> **WHAT YOU WILL DO**: Say how many lines in the data hold "remove". Nothing else belongs in the answer.

> **EXERCISE MATERIALS**:
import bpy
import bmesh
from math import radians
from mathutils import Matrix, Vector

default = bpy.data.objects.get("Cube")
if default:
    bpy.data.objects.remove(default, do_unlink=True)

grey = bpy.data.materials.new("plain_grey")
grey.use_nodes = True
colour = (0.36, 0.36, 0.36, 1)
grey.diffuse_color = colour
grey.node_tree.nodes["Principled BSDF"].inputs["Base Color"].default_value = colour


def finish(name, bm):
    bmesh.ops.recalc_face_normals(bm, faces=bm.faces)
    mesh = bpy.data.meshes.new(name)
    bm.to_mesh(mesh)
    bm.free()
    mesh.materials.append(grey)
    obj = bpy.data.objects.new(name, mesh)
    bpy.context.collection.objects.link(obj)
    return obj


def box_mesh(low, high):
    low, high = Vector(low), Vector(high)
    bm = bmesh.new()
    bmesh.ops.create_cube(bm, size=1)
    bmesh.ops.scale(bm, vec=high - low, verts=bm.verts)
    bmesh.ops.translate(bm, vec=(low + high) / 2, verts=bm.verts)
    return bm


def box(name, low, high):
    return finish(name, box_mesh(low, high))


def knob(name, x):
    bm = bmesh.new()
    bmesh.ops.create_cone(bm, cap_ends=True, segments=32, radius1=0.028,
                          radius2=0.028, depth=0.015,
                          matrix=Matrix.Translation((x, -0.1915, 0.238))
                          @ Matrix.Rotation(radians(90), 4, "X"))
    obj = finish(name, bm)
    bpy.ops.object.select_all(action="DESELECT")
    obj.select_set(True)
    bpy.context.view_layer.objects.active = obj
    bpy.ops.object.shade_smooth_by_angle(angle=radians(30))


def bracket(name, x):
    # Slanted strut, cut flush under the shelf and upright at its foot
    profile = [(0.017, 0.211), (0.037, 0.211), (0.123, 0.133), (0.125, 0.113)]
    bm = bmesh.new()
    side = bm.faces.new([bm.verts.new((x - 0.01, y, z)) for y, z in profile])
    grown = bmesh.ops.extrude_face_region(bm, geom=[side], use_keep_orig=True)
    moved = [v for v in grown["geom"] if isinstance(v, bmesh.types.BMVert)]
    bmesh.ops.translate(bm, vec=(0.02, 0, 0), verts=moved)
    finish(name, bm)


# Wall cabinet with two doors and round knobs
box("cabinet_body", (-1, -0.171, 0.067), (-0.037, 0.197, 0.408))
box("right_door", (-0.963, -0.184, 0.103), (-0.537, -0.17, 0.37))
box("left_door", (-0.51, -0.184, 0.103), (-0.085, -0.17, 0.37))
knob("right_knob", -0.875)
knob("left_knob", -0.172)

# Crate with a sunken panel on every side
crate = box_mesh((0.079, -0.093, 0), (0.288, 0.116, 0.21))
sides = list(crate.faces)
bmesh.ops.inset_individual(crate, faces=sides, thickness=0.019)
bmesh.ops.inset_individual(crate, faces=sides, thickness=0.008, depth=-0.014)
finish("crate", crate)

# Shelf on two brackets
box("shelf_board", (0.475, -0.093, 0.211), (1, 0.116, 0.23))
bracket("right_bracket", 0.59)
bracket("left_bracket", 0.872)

--

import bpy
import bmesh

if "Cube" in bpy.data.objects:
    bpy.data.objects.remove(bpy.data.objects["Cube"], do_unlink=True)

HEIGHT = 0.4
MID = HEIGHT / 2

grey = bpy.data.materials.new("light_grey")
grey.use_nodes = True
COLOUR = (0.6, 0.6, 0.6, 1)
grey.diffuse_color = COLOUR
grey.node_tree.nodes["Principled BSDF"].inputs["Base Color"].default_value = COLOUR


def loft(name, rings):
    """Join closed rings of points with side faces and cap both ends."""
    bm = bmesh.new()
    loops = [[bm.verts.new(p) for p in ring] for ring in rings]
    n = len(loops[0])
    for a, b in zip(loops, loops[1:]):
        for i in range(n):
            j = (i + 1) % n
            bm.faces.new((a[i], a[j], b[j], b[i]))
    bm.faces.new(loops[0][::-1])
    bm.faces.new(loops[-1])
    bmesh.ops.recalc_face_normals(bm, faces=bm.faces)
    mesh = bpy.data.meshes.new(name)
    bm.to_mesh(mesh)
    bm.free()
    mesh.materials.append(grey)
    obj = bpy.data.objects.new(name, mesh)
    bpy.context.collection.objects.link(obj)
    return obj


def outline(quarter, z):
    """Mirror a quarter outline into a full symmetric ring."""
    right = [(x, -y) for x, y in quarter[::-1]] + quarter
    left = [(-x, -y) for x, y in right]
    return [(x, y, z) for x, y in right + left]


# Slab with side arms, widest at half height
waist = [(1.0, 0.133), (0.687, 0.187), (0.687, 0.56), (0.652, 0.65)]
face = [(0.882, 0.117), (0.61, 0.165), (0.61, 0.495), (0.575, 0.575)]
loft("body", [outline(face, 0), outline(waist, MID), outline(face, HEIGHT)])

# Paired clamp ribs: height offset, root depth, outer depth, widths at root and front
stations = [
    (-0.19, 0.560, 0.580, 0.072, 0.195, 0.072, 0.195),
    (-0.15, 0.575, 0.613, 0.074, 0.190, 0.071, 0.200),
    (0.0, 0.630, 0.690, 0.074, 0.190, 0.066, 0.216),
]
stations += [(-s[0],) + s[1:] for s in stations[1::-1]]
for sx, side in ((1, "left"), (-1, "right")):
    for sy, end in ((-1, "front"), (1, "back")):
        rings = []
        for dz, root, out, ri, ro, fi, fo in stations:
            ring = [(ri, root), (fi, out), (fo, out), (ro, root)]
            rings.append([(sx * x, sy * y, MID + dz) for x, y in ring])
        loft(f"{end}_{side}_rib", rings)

> **EXPECTED ANSWER**: 2